## WHAT IS EXPECTED:
The lines needed are those below that contain the word "objects"; copy each one.

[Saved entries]
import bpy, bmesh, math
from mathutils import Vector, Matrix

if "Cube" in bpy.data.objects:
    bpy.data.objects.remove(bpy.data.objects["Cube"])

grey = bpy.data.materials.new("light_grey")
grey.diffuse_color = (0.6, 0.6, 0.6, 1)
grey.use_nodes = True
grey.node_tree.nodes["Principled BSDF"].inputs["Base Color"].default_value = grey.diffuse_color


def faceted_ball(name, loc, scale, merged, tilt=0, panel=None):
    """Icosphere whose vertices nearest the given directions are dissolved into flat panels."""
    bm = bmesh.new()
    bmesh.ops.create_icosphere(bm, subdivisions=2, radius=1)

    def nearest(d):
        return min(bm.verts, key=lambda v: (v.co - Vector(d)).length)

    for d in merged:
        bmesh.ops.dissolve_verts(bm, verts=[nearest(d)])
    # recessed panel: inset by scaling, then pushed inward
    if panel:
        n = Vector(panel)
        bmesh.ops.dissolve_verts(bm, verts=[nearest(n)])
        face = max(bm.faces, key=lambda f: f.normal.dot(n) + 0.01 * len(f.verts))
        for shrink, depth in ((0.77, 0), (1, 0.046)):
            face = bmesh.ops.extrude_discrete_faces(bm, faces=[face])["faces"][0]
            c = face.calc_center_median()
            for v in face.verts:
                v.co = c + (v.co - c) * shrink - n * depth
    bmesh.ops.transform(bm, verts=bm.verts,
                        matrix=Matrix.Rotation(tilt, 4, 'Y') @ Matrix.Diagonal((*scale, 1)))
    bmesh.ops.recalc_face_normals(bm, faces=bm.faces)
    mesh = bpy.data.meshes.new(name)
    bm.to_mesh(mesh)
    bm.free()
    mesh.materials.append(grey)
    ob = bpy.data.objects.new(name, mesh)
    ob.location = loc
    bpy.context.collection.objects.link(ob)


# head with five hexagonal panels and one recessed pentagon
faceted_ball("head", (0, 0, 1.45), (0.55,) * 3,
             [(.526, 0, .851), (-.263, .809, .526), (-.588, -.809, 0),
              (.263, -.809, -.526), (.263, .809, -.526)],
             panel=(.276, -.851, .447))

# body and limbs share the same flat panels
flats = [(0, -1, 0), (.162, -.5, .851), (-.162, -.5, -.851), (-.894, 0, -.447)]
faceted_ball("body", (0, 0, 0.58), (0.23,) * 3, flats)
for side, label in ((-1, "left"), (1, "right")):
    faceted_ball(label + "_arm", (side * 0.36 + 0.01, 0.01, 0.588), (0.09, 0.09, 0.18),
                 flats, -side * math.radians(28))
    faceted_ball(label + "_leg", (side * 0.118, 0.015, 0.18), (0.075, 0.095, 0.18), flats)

## SOLUTION FOR THIS PROBLEM:
if "Cube" in bpy.data.objects:
    bpy.data.objects.remove(bpy.data.objects["Cube"])
    ob = bpy.data.objects.new(name, mesh)
    bpy.context.collection.objects.link(ob)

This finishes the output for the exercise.